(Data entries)
>>

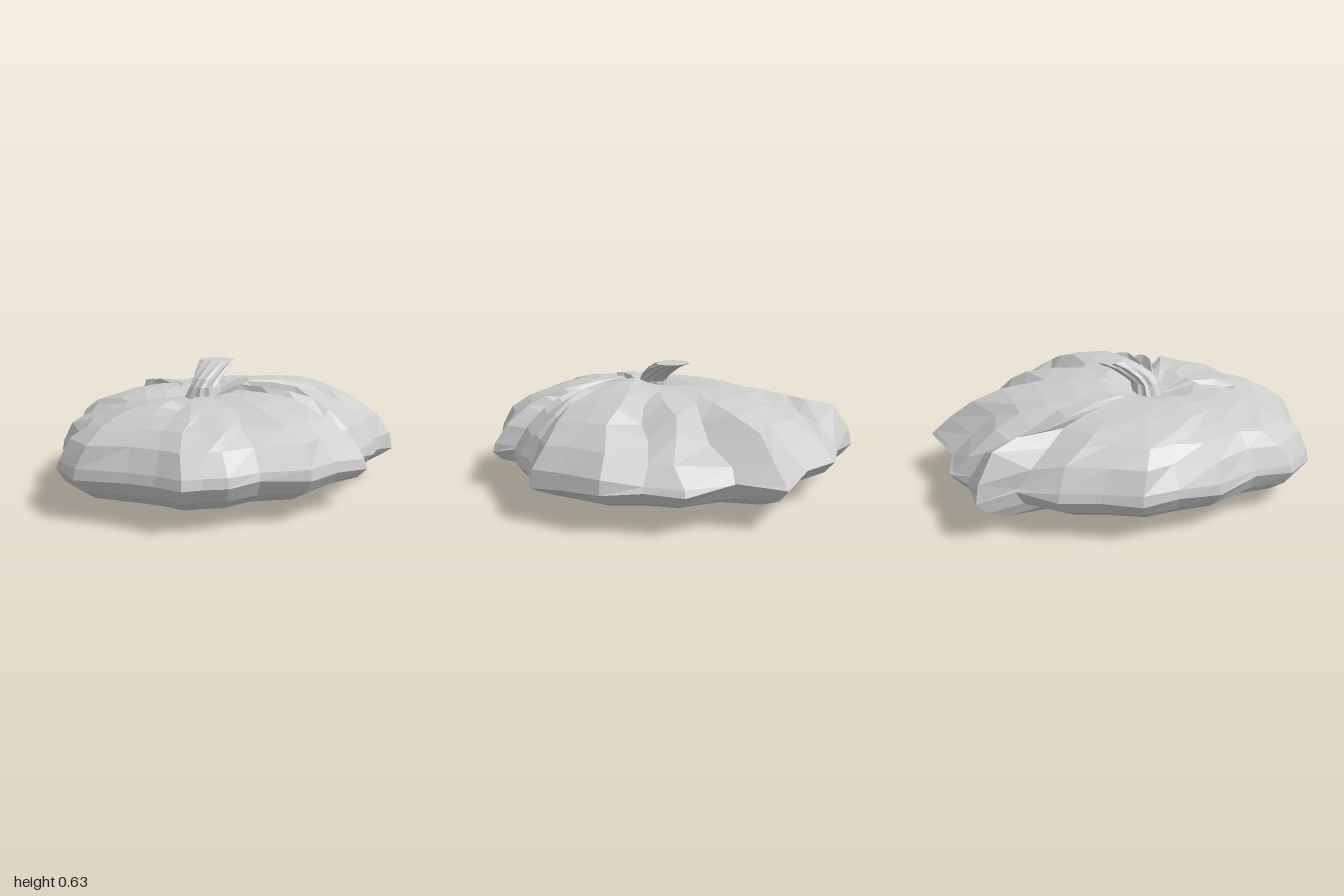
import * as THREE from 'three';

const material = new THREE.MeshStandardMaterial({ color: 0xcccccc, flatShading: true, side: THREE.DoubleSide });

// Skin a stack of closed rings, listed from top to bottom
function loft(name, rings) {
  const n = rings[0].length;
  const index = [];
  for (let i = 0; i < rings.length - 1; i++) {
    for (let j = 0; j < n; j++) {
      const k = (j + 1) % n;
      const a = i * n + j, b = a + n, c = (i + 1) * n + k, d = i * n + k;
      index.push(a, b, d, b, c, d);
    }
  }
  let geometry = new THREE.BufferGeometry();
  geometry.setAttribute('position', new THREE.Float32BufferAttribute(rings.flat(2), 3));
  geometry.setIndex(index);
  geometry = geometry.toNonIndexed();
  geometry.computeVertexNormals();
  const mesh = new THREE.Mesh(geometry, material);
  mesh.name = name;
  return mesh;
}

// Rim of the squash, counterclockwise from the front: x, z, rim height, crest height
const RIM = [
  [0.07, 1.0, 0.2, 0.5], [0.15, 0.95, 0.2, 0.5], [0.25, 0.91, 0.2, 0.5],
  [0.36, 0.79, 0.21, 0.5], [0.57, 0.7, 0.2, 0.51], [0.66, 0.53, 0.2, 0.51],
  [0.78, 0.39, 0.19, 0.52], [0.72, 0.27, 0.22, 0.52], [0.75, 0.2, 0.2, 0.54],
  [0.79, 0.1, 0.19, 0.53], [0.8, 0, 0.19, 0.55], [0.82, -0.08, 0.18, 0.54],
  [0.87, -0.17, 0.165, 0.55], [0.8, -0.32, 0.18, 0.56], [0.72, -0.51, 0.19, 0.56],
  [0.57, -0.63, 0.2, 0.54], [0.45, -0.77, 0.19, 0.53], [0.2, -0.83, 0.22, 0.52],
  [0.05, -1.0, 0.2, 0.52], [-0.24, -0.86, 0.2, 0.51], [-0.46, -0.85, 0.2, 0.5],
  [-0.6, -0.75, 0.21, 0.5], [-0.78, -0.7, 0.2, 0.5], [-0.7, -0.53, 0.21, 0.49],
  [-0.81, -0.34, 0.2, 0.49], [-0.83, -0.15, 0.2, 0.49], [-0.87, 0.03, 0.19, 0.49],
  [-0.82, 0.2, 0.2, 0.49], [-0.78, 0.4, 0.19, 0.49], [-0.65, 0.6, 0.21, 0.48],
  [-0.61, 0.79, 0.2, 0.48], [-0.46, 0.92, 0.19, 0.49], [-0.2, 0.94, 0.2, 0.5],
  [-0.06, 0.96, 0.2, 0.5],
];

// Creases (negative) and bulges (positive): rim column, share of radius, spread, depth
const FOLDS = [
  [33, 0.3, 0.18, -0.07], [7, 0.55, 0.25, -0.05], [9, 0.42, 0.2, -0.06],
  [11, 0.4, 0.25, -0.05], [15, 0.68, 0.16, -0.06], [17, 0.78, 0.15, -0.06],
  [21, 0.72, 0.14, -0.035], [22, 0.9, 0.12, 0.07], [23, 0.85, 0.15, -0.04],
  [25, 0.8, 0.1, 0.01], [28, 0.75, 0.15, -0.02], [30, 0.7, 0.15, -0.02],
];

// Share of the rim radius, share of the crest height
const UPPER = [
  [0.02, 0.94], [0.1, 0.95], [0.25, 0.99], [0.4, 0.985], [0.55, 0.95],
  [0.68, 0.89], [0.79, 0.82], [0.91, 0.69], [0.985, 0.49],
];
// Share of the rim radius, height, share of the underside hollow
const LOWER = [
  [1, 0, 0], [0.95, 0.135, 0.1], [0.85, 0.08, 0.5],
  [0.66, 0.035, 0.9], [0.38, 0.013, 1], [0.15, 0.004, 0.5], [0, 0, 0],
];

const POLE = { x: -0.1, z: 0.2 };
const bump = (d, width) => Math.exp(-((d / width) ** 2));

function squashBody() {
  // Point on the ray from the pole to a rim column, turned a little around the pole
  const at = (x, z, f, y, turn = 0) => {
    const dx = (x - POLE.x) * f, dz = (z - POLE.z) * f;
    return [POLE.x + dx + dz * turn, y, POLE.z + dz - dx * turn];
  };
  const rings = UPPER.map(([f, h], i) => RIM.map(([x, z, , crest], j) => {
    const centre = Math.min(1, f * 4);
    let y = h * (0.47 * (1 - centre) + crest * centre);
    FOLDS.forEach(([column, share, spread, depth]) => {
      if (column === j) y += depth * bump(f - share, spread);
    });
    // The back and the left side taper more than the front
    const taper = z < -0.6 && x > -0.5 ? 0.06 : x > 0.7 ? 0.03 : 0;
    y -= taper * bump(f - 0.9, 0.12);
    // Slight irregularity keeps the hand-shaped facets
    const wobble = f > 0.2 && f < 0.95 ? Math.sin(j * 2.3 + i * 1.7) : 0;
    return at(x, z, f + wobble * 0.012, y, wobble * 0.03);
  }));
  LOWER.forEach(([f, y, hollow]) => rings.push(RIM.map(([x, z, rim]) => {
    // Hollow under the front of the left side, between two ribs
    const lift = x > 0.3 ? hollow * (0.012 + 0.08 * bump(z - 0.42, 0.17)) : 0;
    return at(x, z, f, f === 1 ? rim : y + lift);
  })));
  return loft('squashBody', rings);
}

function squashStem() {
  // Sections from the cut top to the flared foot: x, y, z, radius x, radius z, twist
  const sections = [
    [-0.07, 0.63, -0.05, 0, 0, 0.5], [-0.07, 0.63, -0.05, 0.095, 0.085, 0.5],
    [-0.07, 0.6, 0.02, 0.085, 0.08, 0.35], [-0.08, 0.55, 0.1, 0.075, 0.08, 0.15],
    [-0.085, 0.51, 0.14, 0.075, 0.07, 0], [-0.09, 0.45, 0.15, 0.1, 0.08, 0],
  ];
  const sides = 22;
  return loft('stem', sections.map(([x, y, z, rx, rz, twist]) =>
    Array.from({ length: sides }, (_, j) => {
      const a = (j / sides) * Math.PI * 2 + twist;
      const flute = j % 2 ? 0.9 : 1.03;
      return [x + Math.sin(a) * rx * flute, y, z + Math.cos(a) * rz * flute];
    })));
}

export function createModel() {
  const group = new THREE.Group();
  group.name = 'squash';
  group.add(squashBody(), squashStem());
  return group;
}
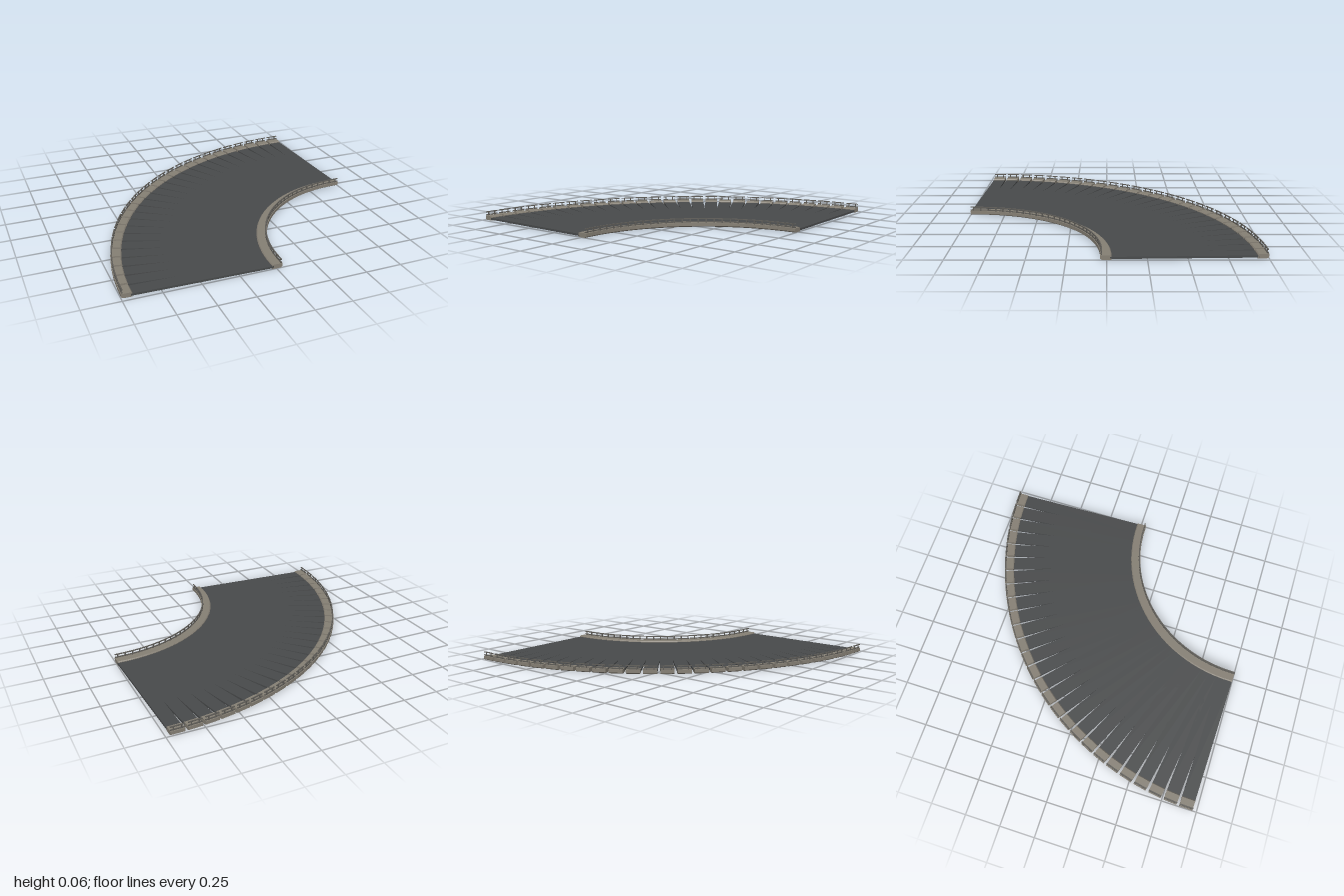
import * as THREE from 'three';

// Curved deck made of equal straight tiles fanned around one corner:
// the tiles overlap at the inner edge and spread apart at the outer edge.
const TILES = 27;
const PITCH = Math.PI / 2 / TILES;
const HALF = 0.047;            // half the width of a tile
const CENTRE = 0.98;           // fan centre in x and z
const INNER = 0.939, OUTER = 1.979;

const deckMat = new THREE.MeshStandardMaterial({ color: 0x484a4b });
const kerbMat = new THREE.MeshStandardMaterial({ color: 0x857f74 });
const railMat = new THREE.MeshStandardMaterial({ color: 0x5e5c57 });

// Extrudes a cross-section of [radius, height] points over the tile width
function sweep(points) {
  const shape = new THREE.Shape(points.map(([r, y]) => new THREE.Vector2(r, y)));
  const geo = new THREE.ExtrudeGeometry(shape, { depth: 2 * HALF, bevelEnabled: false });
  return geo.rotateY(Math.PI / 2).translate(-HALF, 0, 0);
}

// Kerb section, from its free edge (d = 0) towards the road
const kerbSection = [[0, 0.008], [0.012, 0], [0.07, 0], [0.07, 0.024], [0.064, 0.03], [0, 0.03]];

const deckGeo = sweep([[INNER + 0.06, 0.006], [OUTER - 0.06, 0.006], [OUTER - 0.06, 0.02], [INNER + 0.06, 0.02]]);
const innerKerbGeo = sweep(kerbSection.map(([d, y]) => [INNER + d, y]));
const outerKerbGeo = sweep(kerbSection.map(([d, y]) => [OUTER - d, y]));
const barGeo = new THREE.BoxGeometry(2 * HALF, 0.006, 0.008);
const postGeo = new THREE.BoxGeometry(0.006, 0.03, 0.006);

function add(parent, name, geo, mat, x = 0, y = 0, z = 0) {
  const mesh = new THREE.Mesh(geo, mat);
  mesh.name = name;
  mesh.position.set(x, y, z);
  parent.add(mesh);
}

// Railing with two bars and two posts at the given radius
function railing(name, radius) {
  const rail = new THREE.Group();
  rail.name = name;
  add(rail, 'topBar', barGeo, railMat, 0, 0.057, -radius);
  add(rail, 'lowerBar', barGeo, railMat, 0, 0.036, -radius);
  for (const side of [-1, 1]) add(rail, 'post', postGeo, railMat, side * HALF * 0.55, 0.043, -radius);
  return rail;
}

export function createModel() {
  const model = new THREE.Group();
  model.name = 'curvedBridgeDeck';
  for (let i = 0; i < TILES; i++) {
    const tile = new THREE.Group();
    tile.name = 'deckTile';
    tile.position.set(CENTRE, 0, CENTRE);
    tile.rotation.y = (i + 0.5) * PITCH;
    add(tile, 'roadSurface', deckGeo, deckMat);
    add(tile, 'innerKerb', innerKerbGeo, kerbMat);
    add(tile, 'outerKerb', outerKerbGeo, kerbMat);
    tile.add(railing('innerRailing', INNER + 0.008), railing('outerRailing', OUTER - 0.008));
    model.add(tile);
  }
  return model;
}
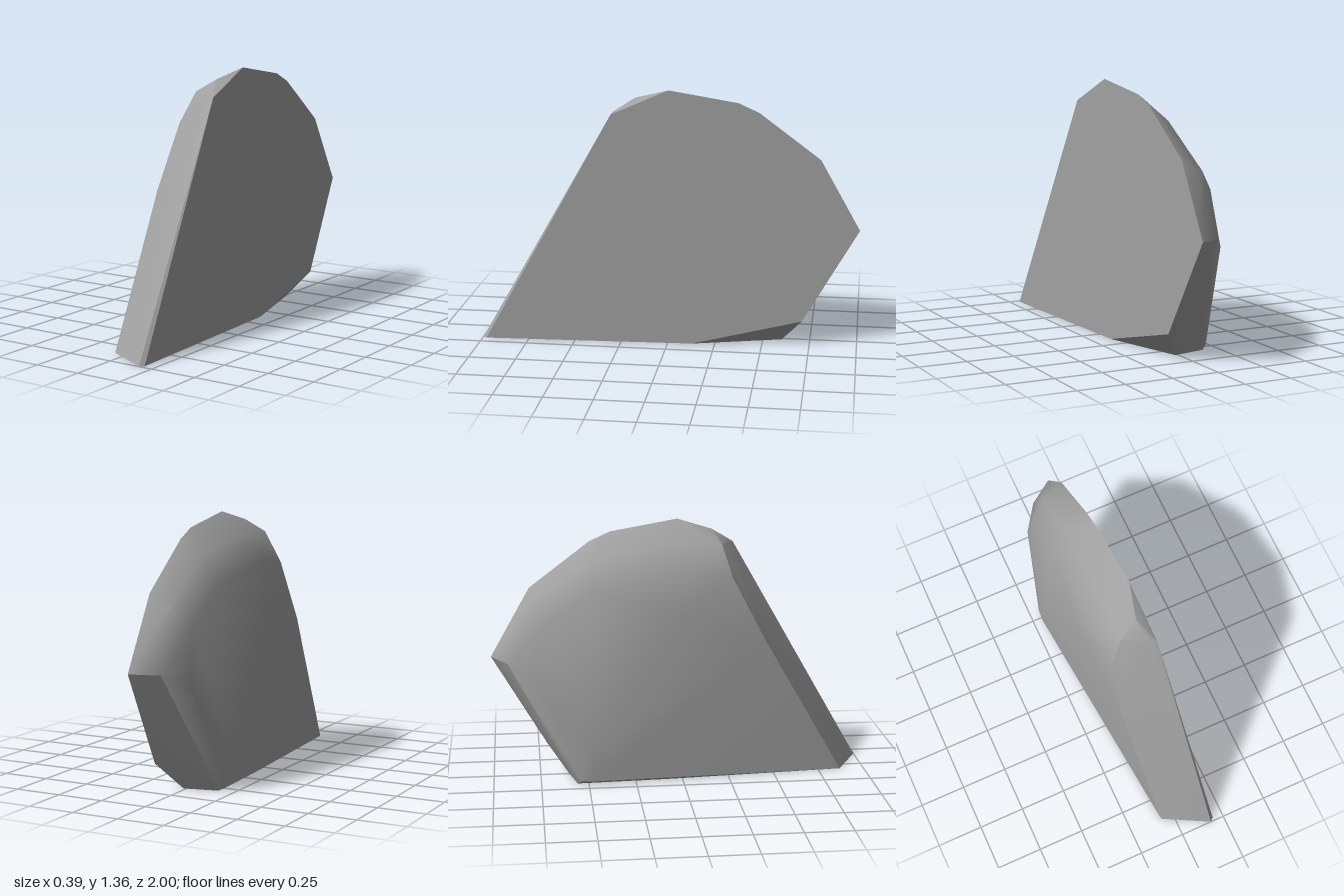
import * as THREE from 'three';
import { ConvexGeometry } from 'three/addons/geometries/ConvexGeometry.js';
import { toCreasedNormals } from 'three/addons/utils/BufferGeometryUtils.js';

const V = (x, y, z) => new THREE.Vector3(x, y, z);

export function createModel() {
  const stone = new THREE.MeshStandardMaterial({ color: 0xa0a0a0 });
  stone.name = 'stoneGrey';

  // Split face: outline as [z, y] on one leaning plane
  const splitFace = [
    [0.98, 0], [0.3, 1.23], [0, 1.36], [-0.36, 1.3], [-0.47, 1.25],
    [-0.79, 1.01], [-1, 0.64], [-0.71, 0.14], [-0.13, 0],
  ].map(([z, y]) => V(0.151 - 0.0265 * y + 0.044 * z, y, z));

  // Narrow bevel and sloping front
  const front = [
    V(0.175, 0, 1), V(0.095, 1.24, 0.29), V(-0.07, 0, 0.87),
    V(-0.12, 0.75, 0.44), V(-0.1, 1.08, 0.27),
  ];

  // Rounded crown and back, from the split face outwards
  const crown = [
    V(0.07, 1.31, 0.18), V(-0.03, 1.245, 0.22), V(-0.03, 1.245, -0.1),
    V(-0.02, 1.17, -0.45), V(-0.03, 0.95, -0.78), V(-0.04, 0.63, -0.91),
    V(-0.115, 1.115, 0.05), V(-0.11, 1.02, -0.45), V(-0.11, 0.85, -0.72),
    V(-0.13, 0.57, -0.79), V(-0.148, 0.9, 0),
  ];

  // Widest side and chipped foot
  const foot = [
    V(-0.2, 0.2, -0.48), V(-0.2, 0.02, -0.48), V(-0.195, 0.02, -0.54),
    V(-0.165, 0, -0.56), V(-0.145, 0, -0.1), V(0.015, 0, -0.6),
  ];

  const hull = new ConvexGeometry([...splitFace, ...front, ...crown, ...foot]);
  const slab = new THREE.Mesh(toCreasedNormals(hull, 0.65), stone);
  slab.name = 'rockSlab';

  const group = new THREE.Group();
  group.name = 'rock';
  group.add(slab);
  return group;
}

<<

What you will do
Leave out any pictures, please, and quote only the lines from the top of the data through the line that contains "const k = (j + 1) % n;".

Response
import * as THREE from 'three';

const material = new THREE.MeshStandardMaterial({ color: 0xcccccc, flatShading: true, side: THREE.DoubleSide });

// Skin a stack of closed rings, listed from top to bottom
function loft(name, rings) {
  const n = rings[0].length;
  const index = [];
  for (let i = 0; i < rings.length - 1; i++) {
    for (let j = 0; j < n; j++) {
      const k = (j + 1) % n;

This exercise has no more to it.